→ TASK INSTRUCTIONS
The stretch from the line with "c, s = math.cos(a), math.sin(a)" through the line with "m = Matrix.Translation(center)" in the records below: write it out exactly, and nothing else.

[Collected data]
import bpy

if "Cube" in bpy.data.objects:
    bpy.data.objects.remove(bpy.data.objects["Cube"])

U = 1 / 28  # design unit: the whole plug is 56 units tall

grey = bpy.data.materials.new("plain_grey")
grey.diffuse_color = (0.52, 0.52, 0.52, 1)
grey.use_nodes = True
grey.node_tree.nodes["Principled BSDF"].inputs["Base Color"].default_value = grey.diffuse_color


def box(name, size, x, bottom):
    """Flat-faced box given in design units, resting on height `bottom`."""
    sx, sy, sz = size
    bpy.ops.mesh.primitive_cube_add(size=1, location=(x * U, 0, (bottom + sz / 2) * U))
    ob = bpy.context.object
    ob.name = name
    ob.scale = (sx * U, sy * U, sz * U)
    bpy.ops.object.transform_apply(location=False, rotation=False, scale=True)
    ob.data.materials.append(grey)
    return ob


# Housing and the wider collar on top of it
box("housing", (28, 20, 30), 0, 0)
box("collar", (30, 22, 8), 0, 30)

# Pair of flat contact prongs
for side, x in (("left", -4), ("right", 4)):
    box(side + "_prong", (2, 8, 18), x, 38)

==

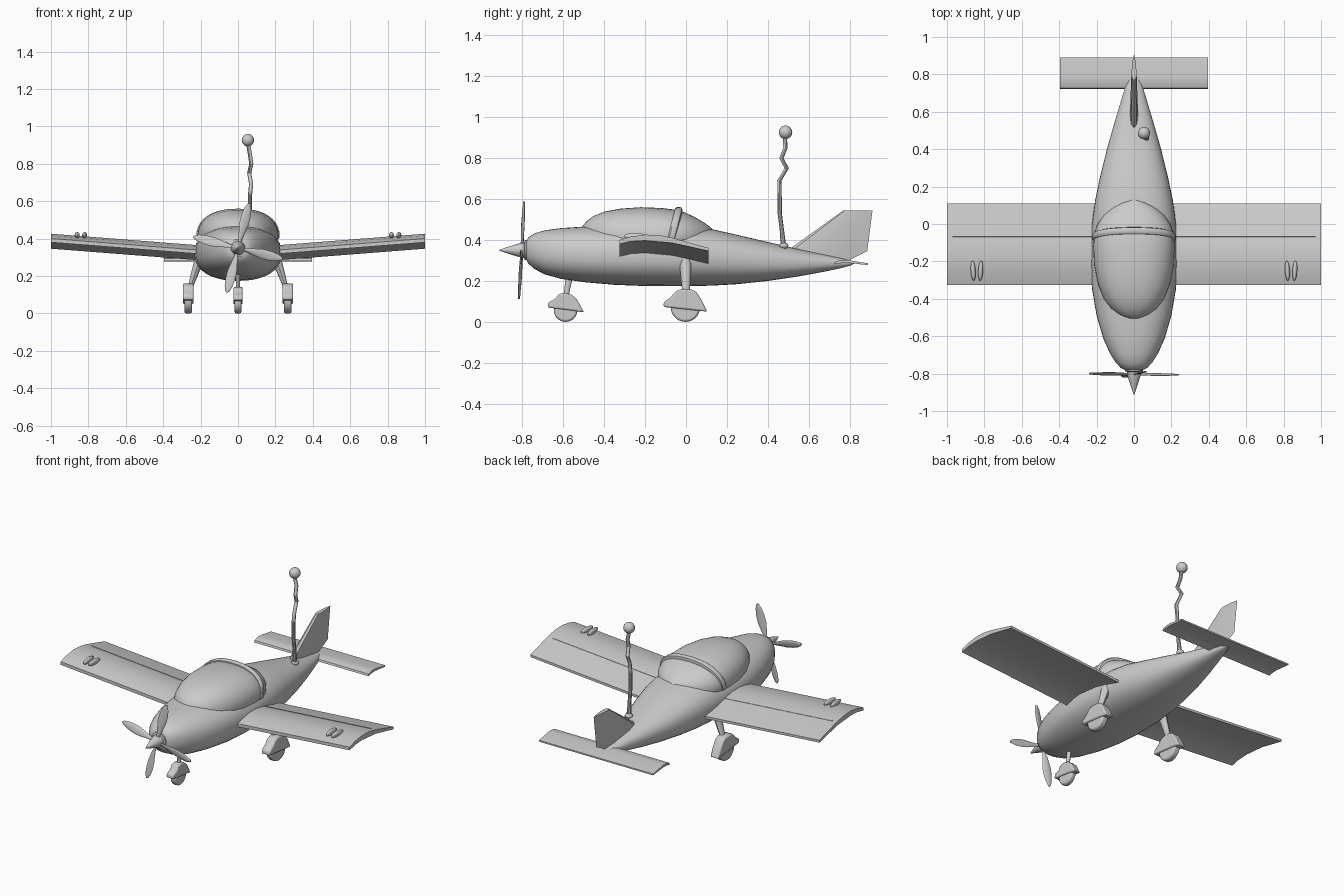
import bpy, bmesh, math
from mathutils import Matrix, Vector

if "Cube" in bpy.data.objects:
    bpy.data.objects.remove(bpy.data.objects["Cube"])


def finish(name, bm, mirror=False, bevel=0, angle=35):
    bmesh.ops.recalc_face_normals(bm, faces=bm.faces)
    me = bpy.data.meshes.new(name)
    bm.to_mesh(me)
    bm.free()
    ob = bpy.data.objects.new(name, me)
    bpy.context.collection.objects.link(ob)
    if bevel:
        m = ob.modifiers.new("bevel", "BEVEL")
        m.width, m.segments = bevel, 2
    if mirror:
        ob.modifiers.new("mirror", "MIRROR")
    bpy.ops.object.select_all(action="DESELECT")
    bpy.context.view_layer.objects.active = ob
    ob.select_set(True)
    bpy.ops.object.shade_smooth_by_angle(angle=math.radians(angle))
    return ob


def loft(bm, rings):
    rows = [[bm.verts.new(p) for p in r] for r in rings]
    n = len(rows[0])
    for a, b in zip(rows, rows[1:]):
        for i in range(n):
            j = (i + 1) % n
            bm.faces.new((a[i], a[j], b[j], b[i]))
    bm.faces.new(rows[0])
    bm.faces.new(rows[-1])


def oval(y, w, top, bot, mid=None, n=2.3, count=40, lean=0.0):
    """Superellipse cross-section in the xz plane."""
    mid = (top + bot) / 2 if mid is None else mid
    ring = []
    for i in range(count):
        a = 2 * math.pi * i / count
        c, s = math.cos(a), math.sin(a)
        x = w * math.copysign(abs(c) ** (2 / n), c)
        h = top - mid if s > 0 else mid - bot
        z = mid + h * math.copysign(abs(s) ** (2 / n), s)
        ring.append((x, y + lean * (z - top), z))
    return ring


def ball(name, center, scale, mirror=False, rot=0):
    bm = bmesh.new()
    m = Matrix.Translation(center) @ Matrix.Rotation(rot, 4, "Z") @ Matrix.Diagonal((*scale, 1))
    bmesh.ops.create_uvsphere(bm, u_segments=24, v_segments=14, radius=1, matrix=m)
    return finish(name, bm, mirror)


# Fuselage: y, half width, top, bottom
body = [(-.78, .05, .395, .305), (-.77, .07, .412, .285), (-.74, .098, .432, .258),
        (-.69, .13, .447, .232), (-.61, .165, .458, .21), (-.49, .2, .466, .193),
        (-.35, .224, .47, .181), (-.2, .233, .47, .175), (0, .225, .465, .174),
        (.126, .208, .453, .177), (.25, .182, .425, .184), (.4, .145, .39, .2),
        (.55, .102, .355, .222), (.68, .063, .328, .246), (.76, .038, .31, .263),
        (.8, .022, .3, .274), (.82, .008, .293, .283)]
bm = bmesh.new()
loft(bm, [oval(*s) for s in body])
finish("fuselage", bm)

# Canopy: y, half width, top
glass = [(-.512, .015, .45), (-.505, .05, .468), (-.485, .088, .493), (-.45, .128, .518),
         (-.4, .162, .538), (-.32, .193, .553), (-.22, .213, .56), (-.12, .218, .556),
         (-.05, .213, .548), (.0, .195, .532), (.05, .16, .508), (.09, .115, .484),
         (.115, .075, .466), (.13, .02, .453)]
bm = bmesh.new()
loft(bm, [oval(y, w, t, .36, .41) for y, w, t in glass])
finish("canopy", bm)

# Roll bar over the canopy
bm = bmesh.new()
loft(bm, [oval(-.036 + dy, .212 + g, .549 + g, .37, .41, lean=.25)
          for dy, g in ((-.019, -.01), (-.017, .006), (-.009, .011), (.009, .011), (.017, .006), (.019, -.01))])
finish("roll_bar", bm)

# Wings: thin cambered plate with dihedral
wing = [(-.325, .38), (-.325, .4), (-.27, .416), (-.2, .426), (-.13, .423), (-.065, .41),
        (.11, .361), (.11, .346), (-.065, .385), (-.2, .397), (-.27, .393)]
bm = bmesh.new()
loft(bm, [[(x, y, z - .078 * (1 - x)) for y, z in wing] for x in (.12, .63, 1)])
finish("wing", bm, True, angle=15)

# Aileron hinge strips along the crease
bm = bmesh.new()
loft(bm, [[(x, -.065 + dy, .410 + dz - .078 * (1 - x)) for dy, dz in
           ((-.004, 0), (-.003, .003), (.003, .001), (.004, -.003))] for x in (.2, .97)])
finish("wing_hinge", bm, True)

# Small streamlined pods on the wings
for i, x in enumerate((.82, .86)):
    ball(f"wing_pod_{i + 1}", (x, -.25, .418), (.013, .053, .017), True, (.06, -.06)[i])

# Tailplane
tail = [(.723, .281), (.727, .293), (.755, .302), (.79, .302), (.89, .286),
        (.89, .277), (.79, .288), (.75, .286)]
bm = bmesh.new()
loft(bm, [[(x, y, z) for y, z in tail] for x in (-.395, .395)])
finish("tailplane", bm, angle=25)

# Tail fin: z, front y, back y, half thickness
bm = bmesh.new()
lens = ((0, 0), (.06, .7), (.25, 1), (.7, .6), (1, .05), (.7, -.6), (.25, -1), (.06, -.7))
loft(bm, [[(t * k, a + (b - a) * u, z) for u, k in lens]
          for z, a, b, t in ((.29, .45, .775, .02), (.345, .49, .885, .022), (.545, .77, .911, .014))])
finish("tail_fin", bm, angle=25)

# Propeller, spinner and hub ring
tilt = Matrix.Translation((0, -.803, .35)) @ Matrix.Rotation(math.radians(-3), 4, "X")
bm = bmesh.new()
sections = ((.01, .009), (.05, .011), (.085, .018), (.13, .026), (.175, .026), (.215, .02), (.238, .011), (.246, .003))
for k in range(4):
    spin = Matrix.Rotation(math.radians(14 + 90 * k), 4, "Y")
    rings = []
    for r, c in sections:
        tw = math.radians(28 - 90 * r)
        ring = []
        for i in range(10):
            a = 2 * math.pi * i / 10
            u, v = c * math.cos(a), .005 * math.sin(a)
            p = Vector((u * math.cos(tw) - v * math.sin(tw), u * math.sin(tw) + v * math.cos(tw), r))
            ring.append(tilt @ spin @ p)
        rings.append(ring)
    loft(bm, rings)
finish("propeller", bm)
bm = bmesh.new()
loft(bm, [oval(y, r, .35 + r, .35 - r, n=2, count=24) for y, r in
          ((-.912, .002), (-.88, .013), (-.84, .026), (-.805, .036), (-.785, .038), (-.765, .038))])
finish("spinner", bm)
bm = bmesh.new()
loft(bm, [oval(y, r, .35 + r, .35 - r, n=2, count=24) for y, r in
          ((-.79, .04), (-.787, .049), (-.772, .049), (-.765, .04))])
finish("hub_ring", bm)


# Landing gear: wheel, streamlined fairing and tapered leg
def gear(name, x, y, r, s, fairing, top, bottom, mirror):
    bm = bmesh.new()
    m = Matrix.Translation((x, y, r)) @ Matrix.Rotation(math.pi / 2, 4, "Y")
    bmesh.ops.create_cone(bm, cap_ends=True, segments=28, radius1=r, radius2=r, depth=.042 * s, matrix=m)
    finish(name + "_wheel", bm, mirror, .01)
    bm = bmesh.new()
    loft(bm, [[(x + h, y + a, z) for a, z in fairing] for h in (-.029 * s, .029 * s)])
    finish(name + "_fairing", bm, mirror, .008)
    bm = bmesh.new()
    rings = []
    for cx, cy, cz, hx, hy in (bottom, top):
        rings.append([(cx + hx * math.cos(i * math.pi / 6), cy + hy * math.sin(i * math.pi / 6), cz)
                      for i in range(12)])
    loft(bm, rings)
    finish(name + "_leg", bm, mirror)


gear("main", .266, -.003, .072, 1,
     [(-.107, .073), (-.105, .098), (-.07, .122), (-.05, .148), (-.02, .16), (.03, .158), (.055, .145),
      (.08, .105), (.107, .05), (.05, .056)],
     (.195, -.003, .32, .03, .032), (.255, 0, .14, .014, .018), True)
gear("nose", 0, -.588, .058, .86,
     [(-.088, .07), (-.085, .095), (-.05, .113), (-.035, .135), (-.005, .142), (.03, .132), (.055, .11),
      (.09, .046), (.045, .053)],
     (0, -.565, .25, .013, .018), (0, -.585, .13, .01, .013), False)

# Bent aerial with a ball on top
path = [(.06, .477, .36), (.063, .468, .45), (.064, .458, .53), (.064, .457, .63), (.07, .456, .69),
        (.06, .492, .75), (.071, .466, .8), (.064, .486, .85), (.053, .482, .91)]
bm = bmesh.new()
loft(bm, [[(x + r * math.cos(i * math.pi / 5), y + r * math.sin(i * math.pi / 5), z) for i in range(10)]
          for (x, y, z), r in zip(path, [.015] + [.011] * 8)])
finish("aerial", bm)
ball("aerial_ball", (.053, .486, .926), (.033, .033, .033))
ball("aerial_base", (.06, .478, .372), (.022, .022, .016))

---

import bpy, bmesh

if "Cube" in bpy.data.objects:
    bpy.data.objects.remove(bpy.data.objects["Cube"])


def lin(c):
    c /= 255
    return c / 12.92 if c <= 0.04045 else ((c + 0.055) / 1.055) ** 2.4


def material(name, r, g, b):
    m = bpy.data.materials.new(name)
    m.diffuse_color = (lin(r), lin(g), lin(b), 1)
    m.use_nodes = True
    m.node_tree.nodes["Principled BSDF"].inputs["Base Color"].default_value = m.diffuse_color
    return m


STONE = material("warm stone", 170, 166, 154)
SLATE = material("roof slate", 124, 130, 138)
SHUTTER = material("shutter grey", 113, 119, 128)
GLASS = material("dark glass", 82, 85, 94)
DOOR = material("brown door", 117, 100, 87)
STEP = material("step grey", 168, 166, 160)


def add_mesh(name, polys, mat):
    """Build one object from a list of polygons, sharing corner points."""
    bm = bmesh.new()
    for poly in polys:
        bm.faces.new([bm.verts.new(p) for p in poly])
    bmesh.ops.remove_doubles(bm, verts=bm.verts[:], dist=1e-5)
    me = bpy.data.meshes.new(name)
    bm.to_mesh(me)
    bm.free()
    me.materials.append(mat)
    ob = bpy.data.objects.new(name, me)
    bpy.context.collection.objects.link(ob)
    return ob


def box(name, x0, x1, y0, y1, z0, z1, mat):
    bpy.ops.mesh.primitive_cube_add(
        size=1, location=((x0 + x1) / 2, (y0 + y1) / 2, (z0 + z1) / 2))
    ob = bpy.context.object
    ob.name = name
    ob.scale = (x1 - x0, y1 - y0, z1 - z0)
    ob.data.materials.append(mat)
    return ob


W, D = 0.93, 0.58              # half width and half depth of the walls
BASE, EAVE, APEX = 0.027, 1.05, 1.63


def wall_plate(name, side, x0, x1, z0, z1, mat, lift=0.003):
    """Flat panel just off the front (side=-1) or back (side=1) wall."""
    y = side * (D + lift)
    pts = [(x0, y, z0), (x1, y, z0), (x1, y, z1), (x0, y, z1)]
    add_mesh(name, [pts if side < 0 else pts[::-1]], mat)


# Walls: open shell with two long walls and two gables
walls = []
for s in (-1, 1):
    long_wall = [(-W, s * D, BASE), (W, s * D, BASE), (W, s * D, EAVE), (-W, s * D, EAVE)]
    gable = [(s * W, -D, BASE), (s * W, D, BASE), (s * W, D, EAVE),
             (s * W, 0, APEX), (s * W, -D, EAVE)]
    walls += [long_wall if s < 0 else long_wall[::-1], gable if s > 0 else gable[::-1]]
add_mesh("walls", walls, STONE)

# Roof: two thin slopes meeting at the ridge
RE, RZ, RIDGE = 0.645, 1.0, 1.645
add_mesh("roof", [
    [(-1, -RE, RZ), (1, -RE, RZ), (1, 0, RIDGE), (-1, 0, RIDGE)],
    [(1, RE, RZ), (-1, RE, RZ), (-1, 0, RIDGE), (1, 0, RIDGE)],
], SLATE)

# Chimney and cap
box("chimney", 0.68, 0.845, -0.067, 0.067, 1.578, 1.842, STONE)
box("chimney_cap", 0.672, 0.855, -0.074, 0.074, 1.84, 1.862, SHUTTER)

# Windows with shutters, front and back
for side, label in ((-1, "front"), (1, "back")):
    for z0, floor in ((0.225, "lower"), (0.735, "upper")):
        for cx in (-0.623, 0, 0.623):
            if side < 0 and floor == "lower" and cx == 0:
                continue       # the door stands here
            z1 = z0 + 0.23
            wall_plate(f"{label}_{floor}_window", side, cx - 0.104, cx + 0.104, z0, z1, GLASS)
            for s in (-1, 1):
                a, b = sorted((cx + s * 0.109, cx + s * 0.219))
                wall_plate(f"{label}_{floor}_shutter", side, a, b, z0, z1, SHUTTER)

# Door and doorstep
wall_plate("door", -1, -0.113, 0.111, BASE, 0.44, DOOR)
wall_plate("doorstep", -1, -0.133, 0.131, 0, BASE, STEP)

→ ANSWER SPACE
        c, s = math.cos(a), math.sin(a)
        x = w * math.copysign(abs(c) ** (2 / n), c)
        h = top - mid if s > 0 else mid - bot
        z = mid + h * math.copysign(abs(s) ** (2 / n), s)
        ring.append((x, y + lean * (z - top), z))
    return ring


def ball(name, center, scale, mirror=False, rot=0):
    bm = bmesh.new()
    m = Matrix.Translation(center) @ Matrix.Rotation(rot, 4, "Z") @ Matrix.Diagonal((*scale, 1))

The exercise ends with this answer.